The eukaryotic genome is organized in a manner that allows folding of the genetic material in the confined space of the cell nucleus, while at the same time enabling its physiological function. A major principle of spatial genome organization is the non-random position of genomic loci relative to other loci and to nuclear bodies. The mechanisms that determine the spatial position of a locus, and how position affects function, are just beginning to be characterized. Initial results suggest that there are multiple, gene-specific mechanisms and the involvement of a wide range of cellular machineries. In this Commentary, we review recent findings from candidate approaches and unbiased screening methods that provide initial insight into the cellular mechanisms of positioning and their functional consequences.

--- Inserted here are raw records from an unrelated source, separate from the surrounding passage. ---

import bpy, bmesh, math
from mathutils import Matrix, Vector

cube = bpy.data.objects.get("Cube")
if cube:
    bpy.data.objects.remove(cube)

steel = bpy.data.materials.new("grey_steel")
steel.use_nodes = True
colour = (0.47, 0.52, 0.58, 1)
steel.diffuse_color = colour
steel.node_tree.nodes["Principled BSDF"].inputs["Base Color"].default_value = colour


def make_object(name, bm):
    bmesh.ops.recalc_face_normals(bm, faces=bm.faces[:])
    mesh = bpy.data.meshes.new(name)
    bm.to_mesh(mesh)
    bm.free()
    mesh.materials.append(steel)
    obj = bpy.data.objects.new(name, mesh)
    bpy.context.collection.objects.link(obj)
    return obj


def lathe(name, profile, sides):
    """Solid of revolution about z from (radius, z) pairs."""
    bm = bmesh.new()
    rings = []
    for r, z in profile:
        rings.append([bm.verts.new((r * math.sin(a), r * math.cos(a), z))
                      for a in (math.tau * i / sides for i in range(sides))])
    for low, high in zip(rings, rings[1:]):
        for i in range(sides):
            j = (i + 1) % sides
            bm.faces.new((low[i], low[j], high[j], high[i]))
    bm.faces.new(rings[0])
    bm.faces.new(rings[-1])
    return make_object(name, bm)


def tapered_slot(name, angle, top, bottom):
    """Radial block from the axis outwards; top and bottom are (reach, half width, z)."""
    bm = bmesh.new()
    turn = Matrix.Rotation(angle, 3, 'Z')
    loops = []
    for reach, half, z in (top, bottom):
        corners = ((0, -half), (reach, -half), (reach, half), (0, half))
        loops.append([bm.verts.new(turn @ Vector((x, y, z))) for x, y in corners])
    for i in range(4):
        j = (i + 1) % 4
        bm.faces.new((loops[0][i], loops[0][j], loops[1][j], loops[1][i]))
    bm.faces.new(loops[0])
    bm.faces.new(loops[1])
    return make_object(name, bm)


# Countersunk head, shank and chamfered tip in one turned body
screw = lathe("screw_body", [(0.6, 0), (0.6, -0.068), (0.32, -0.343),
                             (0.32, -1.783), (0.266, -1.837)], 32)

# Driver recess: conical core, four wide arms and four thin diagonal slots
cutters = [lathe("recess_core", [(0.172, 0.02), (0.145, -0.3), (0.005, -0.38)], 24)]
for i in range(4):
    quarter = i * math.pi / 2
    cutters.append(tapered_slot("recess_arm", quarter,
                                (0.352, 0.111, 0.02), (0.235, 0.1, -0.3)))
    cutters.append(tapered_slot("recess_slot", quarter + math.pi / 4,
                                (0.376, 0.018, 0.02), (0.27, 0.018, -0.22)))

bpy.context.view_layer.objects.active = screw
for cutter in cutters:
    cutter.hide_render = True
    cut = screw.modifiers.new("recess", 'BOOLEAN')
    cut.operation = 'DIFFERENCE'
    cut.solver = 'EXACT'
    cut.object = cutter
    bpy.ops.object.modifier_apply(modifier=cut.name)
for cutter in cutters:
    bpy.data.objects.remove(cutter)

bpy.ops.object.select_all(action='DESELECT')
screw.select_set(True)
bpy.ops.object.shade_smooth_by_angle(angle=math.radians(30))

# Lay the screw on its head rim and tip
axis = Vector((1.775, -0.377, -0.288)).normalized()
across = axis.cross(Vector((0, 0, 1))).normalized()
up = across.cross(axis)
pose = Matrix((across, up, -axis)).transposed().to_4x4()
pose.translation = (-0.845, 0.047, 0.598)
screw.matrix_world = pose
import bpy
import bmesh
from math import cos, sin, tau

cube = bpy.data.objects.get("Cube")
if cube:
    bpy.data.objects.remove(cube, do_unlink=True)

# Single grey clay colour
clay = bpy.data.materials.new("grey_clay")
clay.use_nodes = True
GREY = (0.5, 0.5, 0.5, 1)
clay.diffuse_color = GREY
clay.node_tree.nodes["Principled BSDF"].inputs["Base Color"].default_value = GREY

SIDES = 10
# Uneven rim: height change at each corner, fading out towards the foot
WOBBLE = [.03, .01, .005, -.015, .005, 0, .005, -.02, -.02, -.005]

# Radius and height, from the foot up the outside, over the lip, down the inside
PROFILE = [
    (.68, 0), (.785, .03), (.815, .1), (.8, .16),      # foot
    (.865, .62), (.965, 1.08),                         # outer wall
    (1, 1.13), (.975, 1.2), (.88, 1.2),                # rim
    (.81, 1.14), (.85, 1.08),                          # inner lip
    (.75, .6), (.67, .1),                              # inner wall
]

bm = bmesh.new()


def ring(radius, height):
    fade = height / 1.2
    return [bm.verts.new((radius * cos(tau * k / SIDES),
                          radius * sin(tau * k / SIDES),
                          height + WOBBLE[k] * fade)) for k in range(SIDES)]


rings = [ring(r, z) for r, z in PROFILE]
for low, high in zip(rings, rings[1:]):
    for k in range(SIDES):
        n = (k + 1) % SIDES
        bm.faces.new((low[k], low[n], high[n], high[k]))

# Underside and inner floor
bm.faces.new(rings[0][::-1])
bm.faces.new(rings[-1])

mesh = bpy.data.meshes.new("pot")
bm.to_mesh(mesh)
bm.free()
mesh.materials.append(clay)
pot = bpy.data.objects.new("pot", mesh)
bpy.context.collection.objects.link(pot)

We highlight several specific mechanisms, including tethering of genome regions to the nuclear periphery, passage through S-phase and histone modifications, that contribute to gene positioning in yeast, plants and mammals.
- Received January 23, 2017.
- Accepted February 28, 2017.
- © 2017. Published by The Company of Biologists Ltd